Introduction: LED Lightbulb
This was just a lark that had been itching in the back of my head for a while. It's a mains powered LED lightbulb.
Step 1: Supplies
There's not too many things you need for this project.
An incandescent light bulb.
A .47 microfarad 200V capacitor.
1/4 watt 1kilo ohm resistor
a pair of leds
and miscellaneous things.
Step 2: Assembly
You need to start by cleaning out the lightbulb, there are numerous instructables with this step and I will forgo it here.
The circuit consists of two LED's wired in opposition, I ground down the LED's just short of the die and glued them together to make a single double LED. Twist the legs of the LED's together, on one side solder the capacitor, the other the resistor. Simple.
Step 3: Test
Here I'm holding the circuit with a clothespin and sticking it into an outlet, this is of course, the recommended test procedure. ;-)
Step 4: The Bulb

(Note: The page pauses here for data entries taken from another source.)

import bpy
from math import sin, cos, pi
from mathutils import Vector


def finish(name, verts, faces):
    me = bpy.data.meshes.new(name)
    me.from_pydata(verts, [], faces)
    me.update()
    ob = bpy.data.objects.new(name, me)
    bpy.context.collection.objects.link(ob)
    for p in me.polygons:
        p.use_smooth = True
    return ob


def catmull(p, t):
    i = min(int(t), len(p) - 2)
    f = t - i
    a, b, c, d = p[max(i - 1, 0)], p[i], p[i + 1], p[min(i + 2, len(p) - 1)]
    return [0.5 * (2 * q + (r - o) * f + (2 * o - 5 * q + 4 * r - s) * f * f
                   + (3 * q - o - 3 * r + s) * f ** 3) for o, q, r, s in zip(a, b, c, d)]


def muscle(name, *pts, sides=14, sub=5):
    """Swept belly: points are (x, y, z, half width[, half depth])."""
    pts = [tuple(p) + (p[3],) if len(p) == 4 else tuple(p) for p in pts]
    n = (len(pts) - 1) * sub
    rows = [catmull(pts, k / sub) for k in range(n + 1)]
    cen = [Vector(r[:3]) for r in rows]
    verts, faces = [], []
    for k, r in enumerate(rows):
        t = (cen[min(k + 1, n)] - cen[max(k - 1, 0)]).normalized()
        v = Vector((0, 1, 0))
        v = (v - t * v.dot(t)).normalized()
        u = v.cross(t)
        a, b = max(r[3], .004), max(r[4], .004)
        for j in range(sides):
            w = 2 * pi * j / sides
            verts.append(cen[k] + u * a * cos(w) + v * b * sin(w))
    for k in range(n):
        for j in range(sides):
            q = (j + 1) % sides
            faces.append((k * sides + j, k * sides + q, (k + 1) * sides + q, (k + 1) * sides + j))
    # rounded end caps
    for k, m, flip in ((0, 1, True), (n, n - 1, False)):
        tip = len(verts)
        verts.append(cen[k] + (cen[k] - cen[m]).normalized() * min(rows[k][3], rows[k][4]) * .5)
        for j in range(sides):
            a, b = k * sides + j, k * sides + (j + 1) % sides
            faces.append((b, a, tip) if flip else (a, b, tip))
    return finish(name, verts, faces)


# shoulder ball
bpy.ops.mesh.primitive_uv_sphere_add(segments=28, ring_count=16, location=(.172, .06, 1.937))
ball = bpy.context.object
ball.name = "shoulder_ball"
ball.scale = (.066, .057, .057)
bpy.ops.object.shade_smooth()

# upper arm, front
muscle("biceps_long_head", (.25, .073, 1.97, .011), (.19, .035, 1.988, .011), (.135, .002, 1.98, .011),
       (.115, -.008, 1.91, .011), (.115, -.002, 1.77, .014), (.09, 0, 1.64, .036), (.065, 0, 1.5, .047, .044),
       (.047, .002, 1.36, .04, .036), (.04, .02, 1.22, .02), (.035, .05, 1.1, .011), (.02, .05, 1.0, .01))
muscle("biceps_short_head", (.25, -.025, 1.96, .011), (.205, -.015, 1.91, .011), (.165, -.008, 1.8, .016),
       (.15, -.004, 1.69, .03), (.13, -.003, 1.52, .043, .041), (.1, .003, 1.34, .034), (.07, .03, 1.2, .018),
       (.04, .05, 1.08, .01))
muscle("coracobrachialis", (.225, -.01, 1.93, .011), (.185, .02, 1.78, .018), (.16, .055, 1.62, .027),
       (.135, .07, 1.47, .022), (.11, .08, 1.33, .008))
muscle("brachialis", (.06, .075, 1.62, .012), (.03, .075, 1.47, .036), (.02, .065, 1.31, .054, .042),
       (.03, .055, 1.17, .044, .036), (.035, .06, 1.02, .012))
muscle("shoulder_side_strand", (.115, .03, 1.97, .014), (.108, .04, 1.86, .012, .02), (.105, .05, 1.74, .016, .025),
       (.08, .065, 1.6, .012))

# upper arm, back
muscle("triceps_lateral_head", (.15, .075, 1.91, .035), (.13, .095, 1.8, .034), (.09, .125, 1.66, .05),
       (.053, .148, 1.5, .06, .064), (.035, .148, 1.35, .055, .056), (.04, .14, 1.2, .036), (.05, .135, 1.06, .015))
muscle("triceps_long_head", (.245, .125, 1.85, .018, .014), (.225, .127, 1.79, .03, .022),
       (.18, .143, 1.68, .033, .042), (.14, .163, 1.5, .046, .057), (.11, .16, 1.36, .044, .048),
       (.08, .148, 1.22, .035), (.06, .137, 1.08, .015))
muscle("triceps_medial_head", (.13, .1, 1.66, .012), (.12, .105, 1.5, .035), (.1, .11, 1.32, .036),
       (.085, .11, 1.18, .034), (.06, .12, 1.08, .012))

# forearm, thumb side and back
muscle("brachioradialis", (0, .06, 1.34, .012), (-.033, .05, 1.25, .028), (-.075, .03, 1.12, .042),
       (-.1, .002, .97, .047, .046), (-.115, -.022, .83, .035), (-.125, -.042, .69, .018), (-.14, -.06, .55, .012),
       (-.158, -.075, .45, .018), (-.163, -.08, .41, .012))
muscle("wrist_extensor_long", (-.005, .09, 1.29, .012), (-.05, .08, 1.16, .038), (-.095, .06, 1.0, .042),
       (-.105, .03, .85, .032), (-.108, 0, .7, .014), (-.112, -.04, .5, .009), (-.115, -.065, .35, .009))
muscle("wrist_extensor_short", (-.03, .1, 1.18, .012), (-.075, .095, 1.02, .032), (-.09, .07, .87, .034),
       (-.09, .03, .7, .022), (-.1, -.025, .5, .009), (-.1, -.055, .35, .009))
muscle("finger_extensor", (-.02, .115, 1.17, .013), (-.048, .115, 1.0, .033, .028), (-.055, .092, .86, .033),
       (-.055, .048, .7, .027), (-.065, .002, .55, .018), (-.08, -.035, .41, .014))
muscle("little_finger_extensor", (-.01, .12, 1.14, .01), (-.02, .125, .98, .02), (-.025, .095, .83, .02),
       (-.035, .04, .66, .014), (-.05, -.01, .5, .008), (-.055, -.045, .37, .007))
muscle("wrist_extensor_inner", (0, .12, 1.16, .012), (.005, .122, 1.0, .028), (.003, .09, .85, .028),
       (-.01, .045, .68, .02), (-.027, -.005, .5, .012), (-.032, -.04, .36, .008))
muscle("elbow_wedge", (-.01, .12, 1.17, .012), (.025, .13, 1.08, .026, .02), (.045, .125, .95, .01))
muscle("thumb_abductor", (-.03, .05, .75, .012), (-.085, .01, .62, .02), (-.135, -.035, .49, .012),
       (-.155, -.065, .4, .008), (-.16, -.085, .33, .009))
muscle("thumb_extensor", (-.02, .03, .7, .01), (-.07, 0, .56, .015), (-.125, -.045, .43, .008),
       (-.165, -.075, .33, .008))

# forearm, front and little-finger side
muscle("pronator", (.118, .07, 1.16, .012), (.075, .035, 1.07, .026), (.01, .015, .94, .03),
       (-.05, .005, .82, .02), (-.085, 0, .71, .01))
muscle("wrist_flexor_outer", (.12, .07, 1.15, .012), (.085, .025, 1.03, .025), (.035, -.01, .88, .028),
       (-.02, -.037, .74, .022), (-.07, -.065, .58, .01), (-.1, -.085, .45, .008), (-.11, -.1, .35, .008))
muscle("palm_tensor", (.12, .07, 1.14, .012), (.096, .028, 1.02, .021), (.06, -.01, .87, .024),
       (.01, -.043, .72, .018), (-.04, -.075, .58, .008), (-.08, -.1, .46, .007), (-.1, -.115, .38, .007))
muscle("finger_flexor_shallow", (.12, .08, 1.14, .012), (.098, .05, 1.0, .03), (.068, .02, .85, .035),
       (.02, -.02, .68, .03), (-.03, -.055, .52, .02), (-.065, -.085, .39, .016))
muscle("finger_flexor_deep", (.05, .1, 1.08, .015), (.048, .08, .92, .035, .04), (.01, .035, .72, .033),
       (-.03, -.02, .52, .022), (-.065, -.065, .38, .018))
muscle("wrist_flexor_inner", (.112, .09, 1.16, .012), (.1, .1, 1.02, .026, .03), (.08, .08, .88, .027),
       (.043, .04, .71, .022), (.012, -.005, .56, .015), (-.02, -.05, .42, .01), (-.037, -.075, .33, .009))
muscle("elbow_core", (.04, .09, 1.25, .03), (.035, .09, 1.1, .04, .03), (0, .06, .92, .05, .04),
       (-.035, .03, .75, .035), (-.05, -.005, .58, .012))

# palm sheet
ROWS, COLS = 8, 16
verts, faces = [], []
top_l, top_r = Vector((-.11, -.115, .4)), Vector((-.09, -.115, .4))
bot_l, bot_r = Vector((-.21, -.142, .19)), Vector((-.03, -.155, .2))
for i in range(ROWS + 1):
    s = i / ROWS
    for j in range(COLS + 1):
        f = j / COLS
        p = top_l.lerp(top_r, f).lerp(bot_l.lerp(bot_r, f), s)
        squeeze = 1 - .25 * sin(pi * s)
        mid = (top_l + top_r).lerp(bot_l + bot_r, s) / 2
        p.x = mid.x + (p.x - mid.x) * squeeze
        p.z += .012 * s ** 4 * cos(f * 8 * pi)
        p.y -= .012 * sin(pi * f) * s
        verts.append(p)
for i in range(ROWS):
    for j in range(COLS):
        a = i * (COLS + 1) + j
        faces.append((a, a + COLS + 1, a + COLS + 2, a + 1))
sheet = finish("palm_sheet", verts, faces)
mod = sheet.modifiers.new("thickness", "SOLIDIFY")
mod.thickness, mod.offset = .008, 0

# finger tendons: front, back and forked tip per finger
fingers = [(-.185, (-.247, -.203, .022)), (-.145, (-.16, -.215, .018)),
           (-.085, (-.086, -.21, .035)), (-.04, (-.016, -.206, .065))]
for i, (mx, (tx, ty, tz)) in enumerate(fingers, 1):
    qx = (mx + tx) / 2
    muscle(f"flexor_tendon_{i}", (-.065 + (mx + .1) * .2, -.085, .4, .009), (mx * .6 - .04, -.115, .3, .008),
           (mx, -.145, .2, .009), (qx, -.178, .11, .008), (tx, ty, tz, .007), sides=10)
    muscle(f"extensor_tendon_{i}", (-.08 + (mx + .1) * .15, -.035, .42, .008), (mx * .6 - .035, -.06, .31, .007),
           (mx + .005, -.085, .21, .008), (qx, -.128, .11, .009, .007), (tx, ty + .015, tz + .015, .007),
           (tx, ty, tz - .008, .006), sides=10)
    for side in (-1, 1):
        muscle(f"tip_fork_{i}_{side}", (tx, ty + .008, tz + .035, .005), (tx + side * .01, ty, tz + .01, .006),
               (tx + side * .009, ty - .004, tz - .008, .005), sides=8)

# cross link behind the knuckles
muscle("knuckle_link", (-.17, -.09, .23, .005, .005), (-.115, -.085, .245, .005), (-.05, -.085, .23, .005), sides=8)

Stick the circuit into the bulb and use some hot glue to hold it in place, be sure to have some cold water, you will burn you fingers. Try to center the LED in the bulb. Once you have the circuit in place, bend one of the leads over the base and secure it with aluminum tape. The second lead is twisted around a brass screw inserted into the hot glue. Check for shorts and you should be good to go.
Step 5: The How What and Why
First to address an oversight, you need a non polarized capacitor for this project, muy importante.
Now, how does this work? We all know that to run an LED off a higher than rated voltage source we muct limit the current with a resistor. Indeed in this case we could limit the current with a resistor of value approx. 6.8K ohms, however that resistor would need to dissipate several watts!!! Not a good thing.
Since we are using an AC source we can take advantage of a property of a capacitor subjected to AC called Reactance. We can equate reactance to resistance. Calculating the reactance is a simple formula
R=1/(2*Pi*Freq*C) Solving this for C will give us the size capacitor we need to limit the current to the LED.
So why do we have a resistor at all? When the power is switched on there is an in rush of current and the 1K ohm resistor is there to limit that in rush current.
Finally, Why two LED's? Well an LED is a diode and since we are dealing with AC here we need to wire two led's in opposition so that the waveform can complete it's cycle. Essentially each LED is flickering at 60HZ but in opposite phase.